Congregational Christian Church calls to boycott the church ministers’ tax law
The Fale Iupeli at the Congregational Christian Church headquarters at Malua
By Lagi Keresoma
APIA, SAMOA – TUESDAY 23 JANUARY 2018: The Congregational Christian Church of Samoa (CCCS) is calling on its church ministers to boycott paying taxes under the recently passed law now taxing all church ministers.
The issue was raised by Member of Parliament for Gagaifomauga No.3, Laaulialemalietoa Leuatea Polataivao to delay executing the law until the CCCS annual conference in May 2018.
The MP told Parliament that despite the law being passed last year, it was only last Sunday where a letter from the General Assembly of the Congregational Christian Church was discussed that asked to boycott the law.

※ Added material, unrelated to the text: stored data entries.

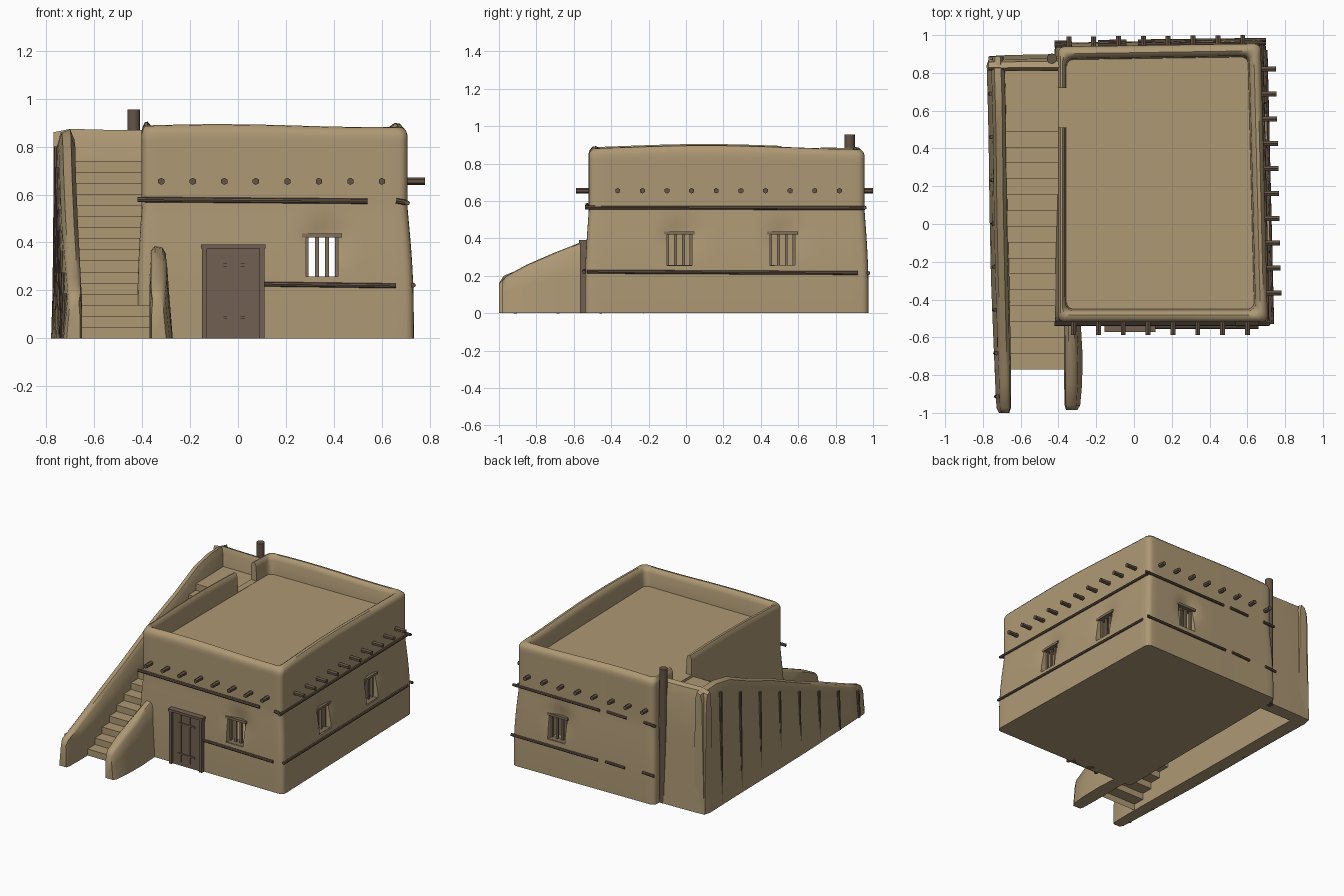
import bpy, bmesh, math
from mathutils import Vector

cube = bpy.data.objects.get("Cube")
if cube:
    bpy.data.objects.remove(cube)


def material(name, r, g, b):
    m = bpy.data.materials.new(name)
    m.use_nodes = True
    m.diffuse_color = (r, g, b, 1)
    m.node_tree.nodes["Principled BSDF"].inputs["Base Color"].default_value = (r, g, b, 1)
    return m


ADOBE = material("adobe", 0.42, 0.315, 0.175)
LOG = material("log wood", 0.125, 0.088, 0.06)
DOOR = material("door wood", 0.165, 0.117, 0.082)
FRAME = material("window wood", 0.22, 0.16, 0.1)


def finish(bm, name, mat, smooth=None):
    bmesh.ops.recalc_face_normals(bm, faces=bm.faces)
    mesh = bpy.data.meshes.new(name)
    bm.to_mesh(mesh)
    bm.free()
    mesh.materials.append(mat)
    ob = bpy.data.objects.new(name, mesh)
    bpy.context.collection.objects.link(ob)
    if smooth:
        smooth_shade(ob, smooth)
    return ob


def smooth_shade(ob, degrees):
    bpy.ops.object.select_all(action="DESELECT")
    ob.select_set(True)
    bpy.context.view_layer.objects.active = ob
    bpy.ops.object.shade_smooth_by_angle(angle=math.radians(degrees))


def box(name, lo, hi, mat):
    bm = bmesh.new()
    bmesh.ops.create_cube(bm, size=1)
    for v in bm.verts:
        v.co = Vector([a + (b - a) * (c + 0.5) for a, b, c in zip(lo, hi, v.co)])
    return finish(bm, name, mat)


def log(name, a, b, r, sides=6, mat=LOG):
    a, b = Vector(a), Vector(b)
    bm = bmesh.new()
    bmesh.ops.create_cone(bm, cap_ends=True, segments=sides, radius1=r, radius2=r, depth=(b - a).length)
    turn = (b - a).to_track_quat("Z", "Y")
    for v in bm.verts:
        v.co = turn @ v.co + (a + b) / 2
    return finish(bm, name, mat, 40 if sides > 6 else None)


def loft(name, rings, mat, smooth):
    bm = bmesh.new()
    rows = [[bm.verts.new(p) for p in ring] for ring in rings]
    n = len(rows[0])
    for lower, upper in zip(rows, rows[1:]):
        for i in range(n):
            bm.faces.new((lower[i], lower[(i + 1) % n], upper[(i + 1) % n], upper[i]))
    bm.faces.new(rows[0])
    bm.faces.new(rows[-1])
    return finish(bm, name, mat, smooth)


# House: lofted rounded walls, parapet and roof in one skin
WINDOWS = [(0.35, -0.52, "y"), (0.35, 0.95, "y"), (0.695, -0.035, "x"), (0.685, 0.515, "x")]
ROOF = 0.755


def ring(x0, x1, y0, y1, r, side=26):
    arcs = []
    for k, (cx, cy) in enumerate([(x1 - r, y1 - r), (x0 + r, y1 - r), (x0 + r, y0 + r), (x1 - r, y0 + r)]):
        arcs.append([Vector((cx + r * math.cos((k + t / 4) * math.pi / 2),
                             cy + r * math.sin((k + t / 4) * math.pi / 2), 0)) for t in range(5)])
    pts = []
    for k in range(4):
        pts += arcs[k]
        a, b = arcs[k][-1], arcs[(k + 1) % 4][0]
        pts += [a.lerp(b, i / side) for i in range(1, side)]
    return pts


def weather(p, z, outer):
    x, y = p.x, p.y
    top = max(0, (z - ROOF) / 0.145)
    dz = top * (0.011 * math.cos(3.6 * (y - 0.1)) + 0.006 * math.sin(5 * x + 2) - 0.005)
    if outer:  # soft hollows around the window openings
        for wx, wy, axis in WINDOWS:
            d = math.hypot((x - wx) / 0.07, (y - wy) / 0.07, (z - 0.41) / 0.085)
            dent = 0.03 * math.exp(-d * d)
            if axis == "x":
                x -= dent
            else:
                y += dent if wy < 0 else -dent
    if p.x > 0:
        x -= 0.025 * (p.y - 0.2)
    if p.y > 0:
        y += 0.015 * p.x
    return (x, y, z + dz)


def bulge(z):  # how far the wall swells outward at a height
    if z > 0.55:
        return 0
    return 0.026 * (1 - z / 0.55) ** 1.2 + 0.01 * math.sin(math.pi * z / 0.55)


skin = []
for i in range(31):
    z = 0.86 * i / 30
    b = bulge(z)
    skin.append([weather(p, z, True) for p in ring(-0.402 - b * 0.7, 0.69 + b, -0.52 - b * 0.8, 0.945 + b * 0.8, 0.035)])
for inset, z in [(0.006, 0.878), (0.02, 0.895), (0.038, 0.898), (0.055, 0.885), (0.063, 0.86), (0.07, ROOF)]:
    skin.append([weather(p, z, False) for p in
                 ring(-0.402 + inset * 0.65, 0.69 - inset, -0.52 + inset, 0.945 - inset, 0.035)])
house = loft("house_walls", skin, ADOBE, None)

# Hollow the room, window openings and the roof doorway
cutters = [((-0.34, -0.455, 0.03), (0.615, 0.87, 0.7)), ((-0.6, 0.51, ROOF + 0.002), (-0.34, 0.72, 1.1))]
for wx, wy, axis in WINDOWS:
    du, dv = (0.15, 0.067) if axis == "x" else (0.067, 0.15)
    cutters.append(((wx - du, wy - dv, 0.255), (wx + du, wy + dv, 0.425)))
for lo, hi in cutters:
    cutter = box("cutter", lo, hi, ADOBE)
    cutter.hide_render = True
    mod = house.modifiers.new("cut", "BOOLEAN")
    mod.operation, mod.solver, mod.object = "DIFFERENCE", "EXACT", cutter
    bpy.context.view_layer.objects.active = house
    bpy.ops.object.modifier_apply(modifier=mod.name)
    bpy.data.objects.remove(cutter)
smooth_shade(house, 40)

# Window frames: lintel, sill, side posts and bars
for wx, wy, axis in WINDOWS:
    out = -1 if wy < -0.4 else 1

    def part(name, u0, u1, d0, d1, z0, z1, mat):
        d0, d1 = sorted((d0 * out, d1 * out))
        if axis == "x":
            box(name, (wx + d0, wy + u0, z0), (wx + d1, wy + u1, z1), mat)
        else:
            box(name, (wx + u0, wy + d0, z0), (wx + u1, wy + d1, z1), mat)

    part("window_lintel", -0.083, 0.083, -0.05, 0.006, 0.42, 0.437, FRAME)
    part("window_sill", -0.08, 0.08, -0.05, 0.012, 0.243, 0.257, FRAME)
    for u in (-0.063, -0.021, 0.021, 0.063):
        part("window_bar", u - 0.008, u + 0.008, -0.035, -0.02, 0.255, 0.422, FRAME)

# Door: leaf, planks, frame and lintel
box("door_leaf", (-0.14, -0.552, 0), (0.1, -0.5, 0.375), DOOR)
for x in (-0.115, -0.045, 0.03):
    box("door_plank", (x, -0.558, 0.03), (x + 0.055, -0.55, 0.37), DOOR)
for z in (0.08, 0.3):
    box("door_batten", (-0.085, -0.564, z), (0.05, -0.55, z + 0.012), DOOR)
for x in (-0.15, 0.09):
    box("door_jamb", (x, -0.567, 0), (x + 0.02, -0.5, 0.38), DOOR)
box("door_lintel", (-0.155, -0.572, 0.375), (0.115, -0.5, 0.392), DOOR)

# Roof beam ends poking through three walls
for i in range(8):
    x = -0.32 + 0.1315 * i
    log("front_beam", (x, -0.48, 0.655), (x, -0.588, 0.655), 0.015)
    log("back_beam", (x - 0.025, 0.9, 0.655), (x - 0.025, 0.992 + 0.008 * i / 7, 0.655), 0.015)
for i in range(10):
    y = -0.365 + 0.1317 * i
    log("right_beam", (0.64, y, 0.655), (0.78 - 0.028 * i / 9, y, 0.655), 0.015)

# Horizontal bond logs half sunk in the walls
for a, b, z, r in [(-0.42, 0.54, 0.575, 0.011), (0.66, 0.7, 0.57, 0.011), (0.11, 0.66, 0.222, 0.01)]:
    y = -0.528 if z > 0.5 else -0.546
    log("front_bond_log", (a, y, z + 0.004), (b, y, z - 0.003), r, 8)
for a, b in [(0.7, 0.02), (-0.04, -0.19), (-0.33, -0.42)]:
    log("back_bond_log", (a, 0.948 + 0.012 * a, 0.565), (b, 0.95 + 0.012 * b, 0.56), 0.01, 8)
    log("back_bond_log", (a, 0.967 + 0.012 * a, 0.215), (b, 0.967 + 0.012 * b, 0.21), 0.01, 8)
log("right_bond_log", (0.707, -0.54, 0.565), (0.675, 0.95, 0.562), 0.01, 8)
log("right_bond_log", (0.732, -0.53, 0.222), (0.697, 0.92, 0.215), 0.01, 8)

# Stair: thin stepped sheet up to the landing
STEPS, Y0, Y1, TOP = 16, -0.77, 0.49, 0.74
profile = [(Y0, 0)]
for i in range(STEPS):
    z = TOP * (i + 1) / STEPS
    y = Y0 + (Y1 - Y0) * i / (STEPS - 1)
    profile += [(y, z), (y + (Y1 - Y0) / (STEPS - 1), z)]
profile[-1] = (0.84, TOP)
bm = bmesh.new()
pairs = [[bm.verts.new((x, y, z)) for x in (-0.69, -0.36)] for y, z in profile]
for (a, b), (c, d) in zip(pairs, pairs[1:]):
    bm.faces.new((a, b, d, c))
finish(bm, "stairs", ADOBE)

# Stair walls: one rounded, battered section swept along each run
SECTION = [(0, 0), (0.15, 0.55), (0.24, 0.92), (0.4, 0.985), (0.75, 1), (0.93, 0.95), (1, 0.6), (1, 0)]


def wall(name, stations, along):
    rings = []
    for s, h, outer, inner in stations:
        pts = [(outer + (inner - outer) * f, h * g) for f, g in SECTION]
        rings.append([(c, s, z) if along == "y" else (s, c, z) for c, z in pts])
    return loft(name, rings, ADOBE, 45)


wall("outer_stair_wall", [(-1.0, 0.16, -0.715, -0.66), (-0.975, 0.2, -0.728, -0.652), (-0.84, 0.255, -0.735, -0.65),
                          (-0.55, 0.38, -0.747, -0.655), (-0.3, 0.48, -0.757, -0.66), (0.065, 0.645, -0.765, -0.667),
                          (0.32, 0.74, -0.768, -0.67), (0.545, 0.84, -0.772, -0.672), (0.7, 0.872, -0.776, -0.675),
                          (0.84, 0.87, -0.78, -0.68), (0.888, 0.86, -0.765, -0.69)], "y")
wall("inner_stair_wall", [(-0.985, 0.17, -0.3, -0.36), (-0.96, 0.2, -0.285, -0.367), (-0.85, 0.26, -0.275, -0.37),
                          (-0.7, 0.325, -0.272, -0.37), (-0.56, 0.38, -0.28, -0.37), (-0.48, 0.39, -0.28, -0.37)], "y")
wall("landing_back_wall", [(-0.77, 0.86, 0.888, 0.81), (-0.7, 0.874, 0.893, 0.805), (-0.55, 0.87, 0.897, 0.805),
                           (-0.38, 0.868, 0.9, 0.805)], "x")

# Upright posts set into the outer stair wall
for i in range(8):
    y = 0.69 - 0.229 * i
    h = 0.8 - 0.0875 * i
    log("wall_post", (-0.765 + 0.005 * i, y, 0), (-0.757 + 0.005 * i, y, h), 0.011, 8)

# Tall corner pole
log("corner_pole", (-0.435, 0.875, 0), (-0.435, 0.875, 0.955), 0.028, 10)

He informed Parliament today that CCCS Elders wish to address this matter in their upcoming General Assembly in May 2018 and he asked Government to give the church more time.
The Speaker Toleafoa Faafisi told the former Cabinet Minister that the law has been debated and discussed and that he was present during the debate and he did not voice or speak against the law.
Laauli however clarified that he did not speak out at the time as the Minister in charge of the law assured government and parliament that everything has been agreed to.
“But that is not the case. There is dissent out there,” he said. He also said it was difficult for the church ministers to decide where to stand especially when the mother church gives a direction as they are answerable to the church.
The Prime Minister Tuilaepa Sailele Malielegaoi confirmed in Parliament today that he also received the same letter from the church. But the law was passed in June 2017 with intention to execute it this month, and he believed six months delay for the law to be executed was ample time for the church to discuss whatever was needed to be addressed.
He also explained that only the church minister is answerable under the law and the church members.
Tuilaepa also said that there are church ministers who have been paying taxes for some time.
“If church ministers do not pay tax, then the penalty falls on their heads, because this is not a burden for the church but for church ministers only,” said Tuilaepa.
Parliament Speaker Toleafoa Fa’afisi intervened and pointed out to Laauli that the law has already been passed.
Tuilaepa wanted to know if Laauli was wearing his political hat or that of a deacon.
“This is the wish of all church ministers in my constituency and I must obey them by relaying to Parliament their wish,” said La’auli.
Laauli said that man make laws and man change laws, and calls on Government to consider an extension for the church.
Tuilaepa however insisted that the time for extension was over.
He also encouraged the CCCS General Secretary that he said was a former ‘professor’ at the National University of Samoa, to use his expertise as a professor to explain and clarify to the Elders of the Church what the law says.